Grey with occasional thunder. As much a description of my mood as of my day.

A good weekend at the page, despite a personal setback at the end of Friday. Won’t talk about it here. Two days of “where did the hours go?”; of living breathless in the moment; of a remarkable call with Claudia Ricci (whose novel, “Seeing Red” is being serialized on The Huffington Post.) The weekend pretty much scrubbed any thoughts of blogosphere from my head. Except for this post that’s been clankin’ around in there for some time: The -ly word.

Damned adverbs. I suspect that most writers have bits of cranky resistance circulating through their emotional bloodstreams. Adverbs are mine.
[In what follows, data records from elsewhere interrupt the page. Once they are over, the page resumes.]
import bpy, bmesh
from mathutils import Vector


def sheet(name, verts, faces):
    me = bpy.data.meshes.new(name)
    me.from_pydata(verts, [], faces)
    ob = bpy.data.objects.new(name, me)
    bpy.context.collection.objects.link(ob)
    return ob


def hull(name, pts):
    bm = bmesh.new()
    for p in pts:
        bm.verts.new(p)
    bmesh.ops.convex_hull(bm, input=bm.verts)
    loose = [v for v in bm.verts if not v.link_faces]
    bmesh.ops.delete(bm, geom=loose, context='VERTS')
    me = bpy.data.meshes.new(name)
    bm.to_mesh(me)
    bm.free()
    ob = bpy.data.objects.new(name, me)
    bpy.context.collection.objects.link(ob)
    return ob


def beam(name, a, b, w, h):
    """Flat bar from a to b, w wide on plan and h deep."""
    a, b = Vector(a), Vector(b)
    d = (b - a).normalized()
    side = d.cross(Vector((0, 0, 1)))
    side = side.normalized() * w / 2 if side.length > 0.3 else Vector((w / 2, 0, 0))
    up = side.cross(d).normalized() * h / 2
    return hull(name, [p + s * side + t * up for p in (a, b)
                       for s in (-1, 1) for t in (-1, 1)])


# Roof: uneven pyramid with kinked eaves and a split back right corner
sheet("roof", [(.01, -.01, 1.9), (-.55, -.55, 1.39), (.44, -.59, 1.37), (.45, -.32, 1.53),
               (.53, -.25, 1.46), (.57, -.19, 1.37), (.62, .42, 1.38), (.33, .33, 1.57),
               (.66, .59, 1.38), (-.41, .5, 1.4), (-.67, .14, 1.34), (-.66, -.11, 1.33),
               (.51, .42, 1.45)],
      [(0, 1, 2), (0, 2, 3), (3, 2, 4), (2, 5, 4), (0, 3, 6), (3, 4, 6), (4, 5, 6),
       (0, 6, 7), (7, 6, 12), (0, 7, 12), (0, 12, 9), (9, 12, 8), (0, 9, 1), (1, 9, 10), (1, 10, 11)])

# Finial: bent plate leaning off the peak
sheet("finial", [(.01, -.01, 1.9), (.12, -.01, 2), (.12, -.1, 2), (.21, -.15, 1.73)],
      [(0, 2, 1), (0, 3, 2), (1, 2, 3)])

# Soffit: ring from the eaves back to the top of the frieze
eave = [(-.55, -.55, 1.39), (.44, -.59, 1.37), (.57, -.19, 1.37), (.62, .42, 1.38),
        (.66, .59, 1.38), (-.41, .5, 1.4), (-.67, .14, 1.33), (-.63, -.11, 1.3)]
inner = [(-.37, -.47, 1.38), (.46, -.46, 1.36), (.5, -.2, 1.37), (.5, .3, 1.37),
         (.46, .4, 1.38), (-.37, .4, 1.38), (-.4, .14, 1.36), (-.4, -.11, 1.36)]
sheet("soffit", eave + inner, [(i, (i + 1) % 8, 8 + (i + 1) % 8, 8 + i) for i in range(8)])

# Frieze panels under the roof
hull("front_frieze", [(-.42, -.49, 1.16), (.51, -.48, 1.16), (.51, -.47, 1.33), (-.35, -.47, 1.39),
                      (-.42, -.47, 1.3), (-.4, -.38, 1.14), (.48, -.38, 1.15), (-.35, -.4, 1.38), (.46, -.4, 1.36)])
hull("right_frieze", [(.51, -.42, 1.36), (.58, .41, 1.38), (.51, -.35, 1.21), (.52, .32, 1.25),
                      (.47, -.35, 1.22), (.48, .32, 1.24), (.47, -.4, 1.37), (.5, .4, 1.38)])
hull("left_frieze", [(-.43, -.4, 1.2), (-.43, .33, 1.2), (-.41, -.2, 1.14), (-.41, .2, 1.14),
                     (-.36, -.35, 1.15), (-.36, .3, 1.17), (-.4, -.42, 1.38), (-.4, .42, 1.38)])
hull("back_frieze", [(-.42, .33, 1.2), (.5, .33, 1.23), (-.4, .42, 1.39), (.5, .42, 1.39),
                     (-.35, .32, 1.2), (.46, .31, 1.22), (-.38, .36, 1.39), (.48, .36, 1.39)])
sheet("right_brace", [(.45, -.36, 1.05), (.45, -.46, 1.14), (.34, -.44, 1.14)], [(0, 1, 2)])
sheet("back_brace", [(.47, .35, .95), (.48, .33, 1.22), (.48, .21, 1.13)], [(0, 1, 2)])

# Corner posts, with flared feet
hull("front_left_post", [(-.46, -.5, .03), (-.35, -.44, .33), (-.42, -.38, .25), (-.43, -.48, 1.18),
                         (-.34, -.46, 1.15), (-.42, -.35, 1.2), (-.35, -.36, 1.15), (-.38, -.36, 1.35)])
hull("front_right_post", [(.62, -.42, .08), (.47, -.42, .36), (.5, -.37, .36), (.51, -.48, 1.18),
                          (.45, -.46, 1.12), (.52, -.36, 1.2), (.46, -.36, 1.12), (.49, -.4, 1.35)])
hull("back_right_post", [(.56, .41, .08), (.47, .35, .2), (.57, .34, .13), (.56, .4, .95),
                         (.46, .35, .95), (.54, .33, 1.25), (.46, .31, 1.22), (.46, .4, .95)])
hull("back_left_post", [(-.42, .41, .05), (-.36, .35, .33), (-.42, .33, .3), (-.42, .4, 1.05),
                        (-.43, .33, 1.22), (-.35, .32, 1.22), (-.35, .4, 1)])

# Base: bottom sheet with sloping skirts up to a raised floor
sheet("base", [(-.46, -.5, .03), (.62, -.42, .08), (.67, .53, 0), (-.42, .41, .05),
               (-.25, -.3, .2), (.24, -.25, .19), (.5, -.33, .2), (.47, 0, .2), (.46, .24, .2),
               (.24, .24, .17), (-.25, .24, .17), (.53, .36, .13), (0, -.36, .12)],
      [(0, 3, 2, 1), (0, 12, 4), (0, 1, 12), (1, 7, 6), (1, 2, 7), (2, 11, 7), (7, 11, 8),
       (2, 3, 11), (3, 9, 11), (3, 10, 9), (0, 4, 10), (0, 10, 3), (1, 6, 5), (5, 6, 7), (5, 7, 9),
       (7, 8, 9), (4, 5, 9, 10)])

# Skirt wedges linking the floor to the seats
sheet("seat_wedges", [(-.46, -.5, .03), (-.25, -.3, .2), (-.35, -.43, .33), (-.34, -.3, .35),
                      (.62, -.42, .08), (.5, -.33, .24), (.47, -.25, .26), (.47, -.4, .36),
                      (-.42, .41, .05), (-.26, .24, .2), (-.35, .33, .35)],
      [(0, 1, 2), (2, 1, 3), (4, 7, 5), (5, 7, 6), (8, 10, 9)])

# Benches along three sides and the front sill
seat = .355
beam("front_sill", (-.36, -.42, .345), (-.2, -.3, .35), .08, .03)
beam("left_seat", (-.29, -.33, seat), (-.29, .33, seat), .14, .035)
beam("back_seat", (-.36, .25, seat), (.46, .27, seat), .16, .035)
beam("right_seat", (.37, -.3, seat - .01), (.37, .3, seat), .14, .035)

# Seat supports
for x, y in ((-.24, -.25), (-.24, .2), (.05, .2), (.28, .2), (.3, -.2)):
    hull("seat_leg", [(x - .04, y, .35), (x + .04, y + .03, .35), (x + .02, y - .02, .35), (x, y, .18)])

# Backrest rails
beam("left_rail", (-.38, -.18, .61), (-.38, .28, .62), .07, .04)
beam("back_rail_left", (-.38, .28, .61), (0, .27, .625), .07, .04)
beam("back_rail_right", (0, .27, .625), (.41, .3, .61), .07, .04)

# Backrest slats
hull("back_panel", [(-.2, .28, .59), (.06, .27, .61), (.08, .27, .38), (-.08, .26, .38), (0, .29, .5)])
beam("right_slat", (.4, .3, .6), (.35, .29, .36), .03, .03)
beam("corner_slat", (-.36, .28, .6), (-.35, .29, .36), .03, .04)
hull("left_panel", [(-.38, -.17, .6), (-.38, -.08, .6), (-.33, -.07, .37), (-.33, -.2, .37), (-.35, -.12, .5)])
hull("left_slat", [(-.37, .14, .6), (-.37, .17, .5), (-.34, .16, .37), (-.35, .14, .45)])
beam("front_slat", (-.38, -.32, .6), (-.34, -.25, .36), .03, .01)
The Adverb, she said pensively. The crutch. The reminder to the reader that he/she is observing from the outside, not experiencing from within. Adverbs. Don’t get me started.

When I went back to look over my first novel—and it was, in so many ways, a first novel—I found many those hated things there. Look at the latest work, and one finds them almost not at all.
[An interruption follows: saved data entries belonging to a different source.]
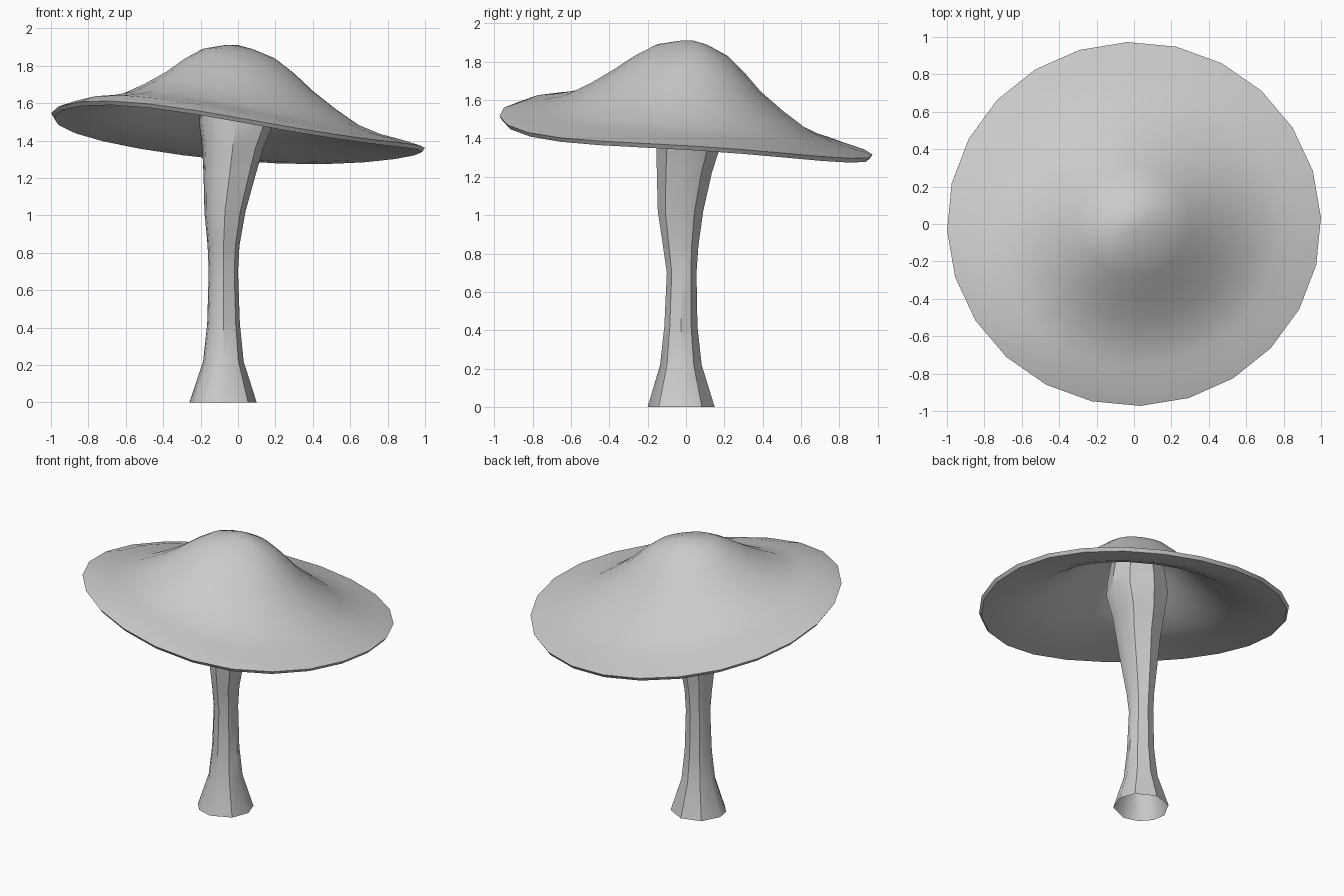
import bpy, bmesh
from math import cos, sin, pi, radians

if "Cube" in bpy.data.objects:
    bpy.data.objects.remove(bpy.data.objects["Cube"])


def make_object(name, rings, angle, close_ends):
    """Loft a list of vertex rings; optionally fan-close both ends."""
    bm = bmesh.new()
    loops = [[bm.verts.new(p) for p in ring] for ring in rings]
    n = len(loops[0])
    for a, b in zip(loops, loops[1:]):
        for i in range(n):
            j = (i + 1) % n
            bm.faces.new((a[i], a[j], b[j], b[i]))
    if close_ends:
        for loop in (loops[0], loops[-1]):
            z = sum(v.co.z for v in loop) / n
            x = sum(v.co.x for v in loop) / n
            y = sum(v.co.y for v in loop) / n
            tip = bm.verts.new((x, y, z + 0.015))
            for i in range(n):
                bm.faces.new((loop[i], loop[(i + 1) % n], tip))
    bmesh.ops.recalc_face_normals(bm, faces=bm.faces)
    mesh = bpy.data.meshes.new(name)
    bm.to_mesh(mesh)
    bm.free()
    obj = bpy.data.objects.new(name, mesh)
    bpy.context.collection.objects.link(obj)
    bpy.ops.object.select_all(action='DESELECT')
    obj.select_set(True)
    bpy.context.view_layer.objects.active = obj
    bpy.ops.object.shade_smooth_by_angle(angle=radians(angle))
    return obj


# Rim height every 45 degrees, starting at +x: the brim is tilted and wavy
RIM = [1.365, 1.305, 1.315, 1.41, 1.545, 1.61, 1.525, 1.405]
MEAN = sum(RIM) / 8


def wave(t):
    """Smooth periodic curve through the rim heights, minus their mean."""
    total = 0
    for k in (1, 2, 3):
        a = sum(h * cos(k * i * pi / 4) for i, h in enumerate(RIM)) / 4
        b = sum(h * sin(k * i * pi / 4) for i, h in enumerate(RIM)) / 4
        total += a * cos(k * t) + b * sin(k * t)
    return total


def cap_ring(r, z):
    ring = []
    for i in range(24):
        t = radians(2 + 15 * i)
        w = min(1, 1.15 * r)
        peak = 0.05 * max(0, 1 - r / 0.4)
        ring.append((r * cos(t), r * 0.973 * sin(t) + peak, z + w * wave(t)))
    return ring


# Cap: domed upper skin, thin lip, hollow underside
top = [(0.08, 1.895), (0.2, 1.855), (0.3, 1.785), (0.4, 1.70),
       (0.52, 1.615), (0.66, 1.53), (0.78, 1.49), (0.9, 1.465)]
profile = top + [(1.0, MEAN), (0.985, MEAN - 0.022)]
profile += [(r * 0.985, z - 0.04) for r, z in reversed(top)]
make_object("mushroom_cap", [cap_ring(r, z) for r, z in profile], 30, True)

# Stem: flared at both ends, leaning, open at the foot (z, x range, y range)
sections = [
    (0.0, -0.26, 0.10, -0.20, 0.15),
    (0.22, -0.187, 0.03, -0.135, 0.082),
    (0.42, -0.165, 0.01, -0.113, 0.06),
    (0.70, -0.157, 0.0, -0.10, 0.055),
    (0.84, -0.163, 0.008, -0.12, 0.065),
    (1.02, -0.18, 0.04, -0.147, 0.09),
    (1.22, -0.185, 0.095, -0.152, 0.135),
    (1.36, -0.192, 0.135, -0.155, 0.18),
    (1.50, -0.21, 0.195, -0.165, 0.215),
    (1.60, -0.20, 0.19, -0.16, 0.21),
    (1.77, -0.17, 0.16, -0.13, 0.18),
]
SIDES = [0, 38, 85, 130, 175, 205, 235, 270, 318]
stem = [[((x0 + x1) / 2 + (x1 - x0) / 2 * cos(radians(a)),
          (y0 + y1) / 2 + (y1 - y0) / 2 * sin(radians(a)), z) for a in SIDES]
        for z, x0, x1, y0, y1 in sections]
make_object("mushroom_stem", stem, 40, False)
When did the changeover happen? When did I discover my allergy to things –ly? I don’t know. I do know that the closer I came to the ability in the writing to cast a statement, a mood, an observation in the shapes and colors of the emotion, the less I found that I needed to tack those little bits of chaff in among the grain. If I couldn’t demonstrate a feeling, then the adverb became the cheap trick—the lazy out—to tell what I couldn’t show.

The adverb is the ketchup on haute cuisine. The white socks with the tuxedo. The mix of stripes and plaids. The fart in the elevator. The snore from the lover. It is rarely anything but an obvious, awkward, graceless interruption in the narrative flow.

Flee the –ly Word. Save yourselves.